Most parrots make great pets, including cockatiels, because they’re friendly, easy to care for, and enjoy being with people. With some training, they can even learn to talk a bit.
If you want a talkative bird, go for a male cockatiel. They’re a bit bigger than budgies and live longer, around 10–14 years.
Cockatiels make fantastic beginner birds, providing years of friendly companionship.
9. Yellow-Naped Amazon
The yellow-naped Amazon is known as the best talker among Amazon birds.
They have huge vocabularies, can create sentences, and understand conversations like they’re part of them.
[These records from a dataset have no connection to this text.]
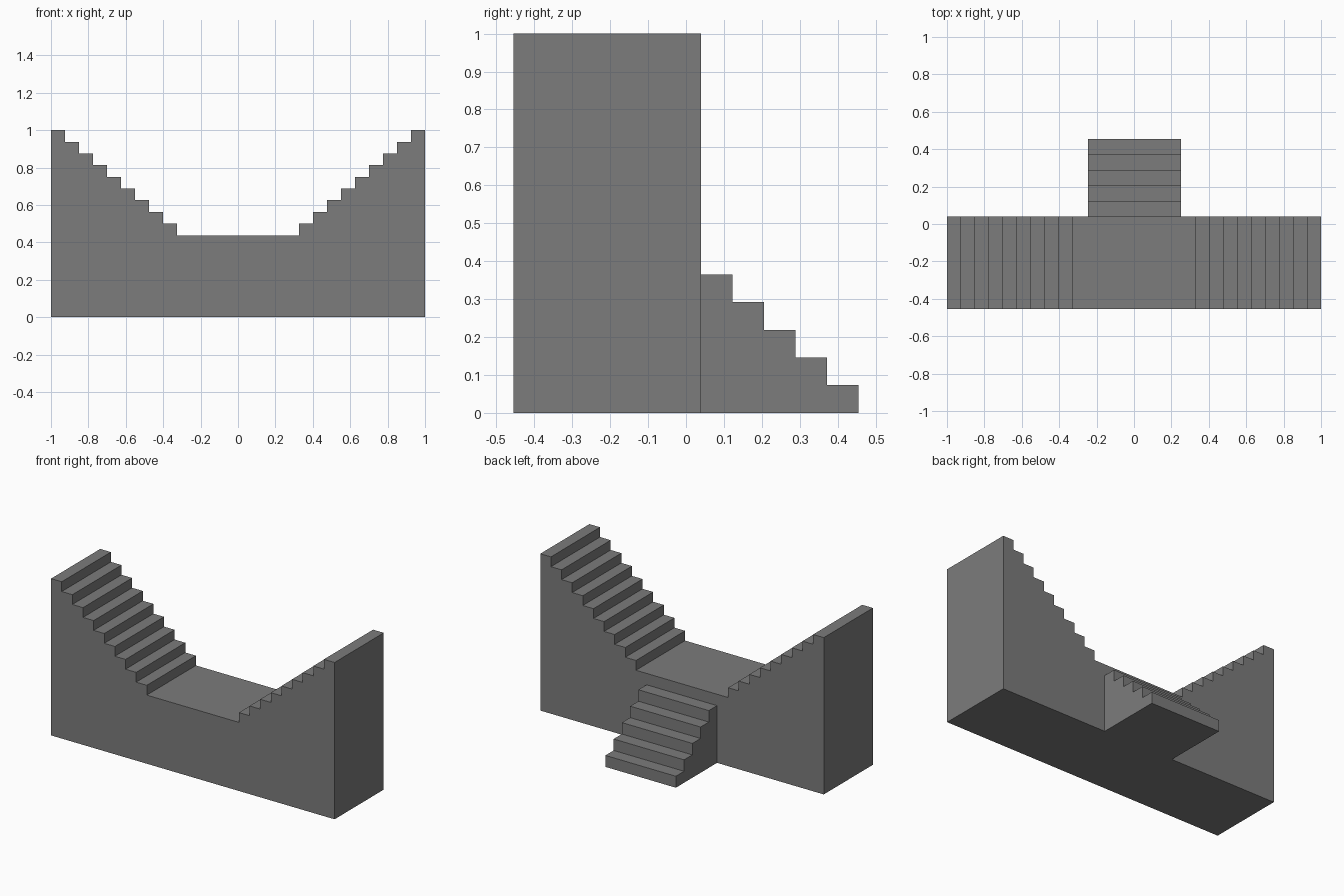
import bpy
import bmesh
from mathutils import Vector

cube = bpy.data.objects.get("Cube")
if cube:
    bpy.data.objects.remove(cube, do_unlink=True)

# Single stone grey material
GREY = (0.2, 0.2, 0.2, 1)
stone = bpy.data.materials.new("stone_grey")
stone.use_nodes = True
stone.diffuse_color = GREY
stone.node_tree.nodes["Principled BSDF"].inputs["Base Color"].default_value = GREY


def extrude_profile(name, points, direction):
    """Fill a closed outline and extrude it into a flat-sided solid."""
    bm = bmesh.new()
    face = bm.faces.new([bm.verts.new(p) for p in points])
    result = bmesh.ops.extrude_face_region(bm, geom=[face], use_keep_orig=True)
    moved = [g for g in result["geom"] if isinstance(g, bmesh.types.BMVert)]
    bmesh.ops.translate(bm, verts=moved, vec=Vector(direction))
    bmesh.ops.recalc_face_normals(bm, faces=bm.faces[:])
    mesh = bpy.data.meshes.new(name)
    bm.to_mesh(mesh)
    bm.free()
    mesh.materials.append(stone)
    obj = bpy.data.objects.new(name, mesh)
    bpy.context.collection.objects.link(obj)
    return obj


FRONT, BACK, END = -0.455, 0.04, 0.455

# Landing block with a flight of nine steps rising to each end
STEPS, TREAD, RISE = 9, 0.075, 0.0625
half, landing = 1 - STEPS * TREAD, 1 - STEPS * RISE
right_side = []
for i in range(STEPS):
    x = half + i * TREAD
    right_side += [(x, landing + i * RISE), (x, landing + (i + 1) * RISE)]
right_side += [(1, 1), (1, 0)]
outline = right_side + [(-x, z) for x, z in reversed(right_side)]
extrude_profile("double_staircase", [(x, FRONT, z) for x, z in outline],
                (0, BACK - FRONT, 0))

# Back flight of five steps descending from the landing
BACK_STEPS, BACK_RISE, LEFT, WIDTH = 5, 0.073, -0.247, 0.497
tread = (END - BACK) / BACK_STEPS
steps = [(BACK, 0)]
for i in range(BACK_STEPS):
    z = (BACK_STEPS - i) * BACK_RISE
    steps += [(BACK + i * tread, z), (BACK + (i + 1) * tread, z)]
steps.append((END, 0))
extrude_profile("back_steps", [(LEFT, y, z) for y, z in steps], (WIDTH, 0, 0))
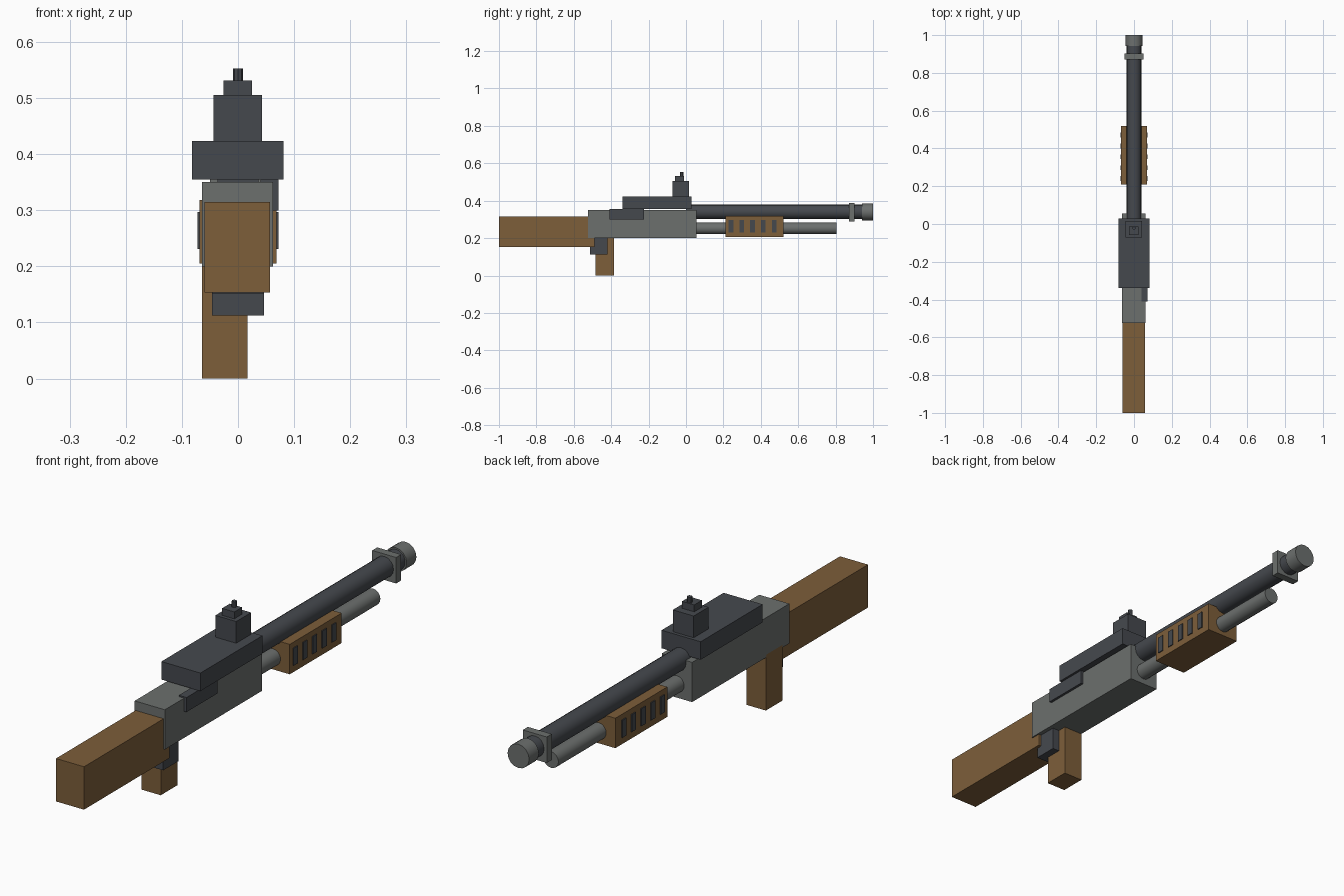
import bpy, math

if "Cube" in bpy.data.objects:
    bpy.data.objects.remove(bpy.data.objects["Cube"])


def material(name, rgb):
    m = bpy.data.materials.new(name)
    m.diffuse_color = (*rgb, 1)
    m.use_nodes = True
    m.node_tree.nodes["Principled BSDF"].inputs["Base Color"].default_value = m.diffuse_color
    return m


WOOD = material("brown wood", (0.205, 0.112, 0.042))
STEEL = material("grey steel", (0.15, 0.16, 0.155))
DARK = material("dark metal", (0.06, 0.066, 0.076))


def box(name, mat, x, y, z):
    """Box given by its (min, max) extent on each axis."""
    lo, hi = zip(x, y, z)
    bpy.ops.mesh.primitive_cube_add(size=1, location=[(a + b) / 2 for a, b in zip(lo, hi)])
    ob = bpy.context.object
    ob.name = name
    ob.scale = [b - a for a, b in zip(lo, hi)]
    bpy.ops.object.transform_apply(location=False, rotation=False, scale=True)
    ob.data.materials.append(mat)
    return ob


def tube(name, mat, radius, y, z, sides=16):
    """Closed cylinder running along y."""
    bpy.ops.mesh.primitive_cylinder_add(
        vertices=sides, radius=radius, depth=y[1] - y[0],
        location=(0, (y[0] + y[1]) / 2, z), rotation=(math.pi / 2, 0, 0))
    ob = bpy.context.object
    ob.name = name
    ob.data.materials.append(mat)
    bpy.ops.object.shade_smooth_by_angle(angle=math.radians(30))
    return ob


# Shoulder stock and hand grip
box("stock", WOOD, (-0.06, 0.057), (-1.0, -0.49), (0.153, 0.315))
box("grip", WOOD, (-0.064, 0.017), (-0.485, -0.385), (0.0, 0.21))

# Trigger housing, stepped forward at the bottom
box("trigger_housing", DARK, (-0.046, 0.046), (-0.492, -0.42), (0.112, 0.21))
box("trigger_foot", DARK, (-0.046, 0.046), (-0.512, -0.48), (0.112, 0.152))

# Receiver, side plate and top cover
box("receiver", STEEL, (-0.064, 0.062), (-0.525, 0.055), (0.2, 0.35))
box("side_plate", DARK, (0.04, 0.072), (-0.41, -0.225), (0.3, 0.355))
box("top_cover", DARK, (-0.082, 0.081), (-0.34, 0.03), (0.355, 0.423))

# Rear sight tower
box("sight_base", DARK, (-0.044, 0.043), (-0.072, 0.017), (0.423, 0.505))
box("sight_step", DARK, (-0.026, 0.025), (-0.058, -0.012), (0.505, 0.531))
bpy.ops.mesh.primitive_cylinder_add(vertices=8, radius=0.009, depth=0.022,
                                    location=(0, -0.022, 0.542))
pin = bpy.context.object
pin.name = "sight_pin"
pin.data.materials.append(DARK)

# Barrel, magazine tube and muzzle
tube("barrel", DARK, 0.039, (0.0, 0.95), 0.34)
tube("magazine_tube", STEEL, 0.031, (0.04, 0.805), 0.252)
box("front_band", STEEL, (-0.05, 0.05), (0.872, 0.902), (0.29, 0.388))
tube("muzzle", STEEL, 0.045, (0.942, 1.0), 0.34)

# Fore-end with five dark slots on each side
box("fore_end", WOOD, (-0.069, 0.069), (0.21, 0.52), (0.205, 0.318))
for side, label in ((-1, "left"), (1, "right")):
    for i in range(5):
        y = 0.241 + i * 0.0575
        x = sorted((side * 0.065, side * 0.0725))
        box(f"slot_{label}_{i + 1}", DARK, x, (y - 0.0125, y + 0.0125), (0.231, 0.297))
These fairly large birds (15–27 inches, 16–23 ounces) can live up to 80 years. Intelligent and social, they communicate well and sing with a clear, pleasant voice.
However, they’re not for everyone, as Amazons, in general, can be moody and switch from pleasant to biting quickly. Understanding parrot body language is crucial to avoid painful bites, especially from males during the breeding season.
Their “attitude” makes them ideal for more experienced bird owners.
10. Myna Bird
Myna birds love making various sounds, including words. They’re small, smart, and can learn about 100 words and other noises.
While they aren’t solitary birds and like people, they don’t enjoy cuddling or tricks; they prefer doing their own thing. Additionally, mynas don’t mind cages, but their fruit-based diet means their poop needs extra attention.
Note: Don’t worry about nutritional disorders, as they’re one of the most common health issues in birds. With the proper care and a fruit-heavy diet, you can enjoy up to 25 years of companionship with these special birds.
Best Talking Birds: Conclusion
In a nutshell, pet birds that can talk seem intriguing and amusing. However, before adopting one, we suggest doing your research because it’s still a long-term event with the same responsibilities as getting a dog.
The rewards of owning a talking bird include years of unconditional love and friendship, whether your new pet bird turns out to be a talker or not.
Lastly, choose your new pet carefully, as some can produce noises that can annoy your neighbors, while others remain quieter.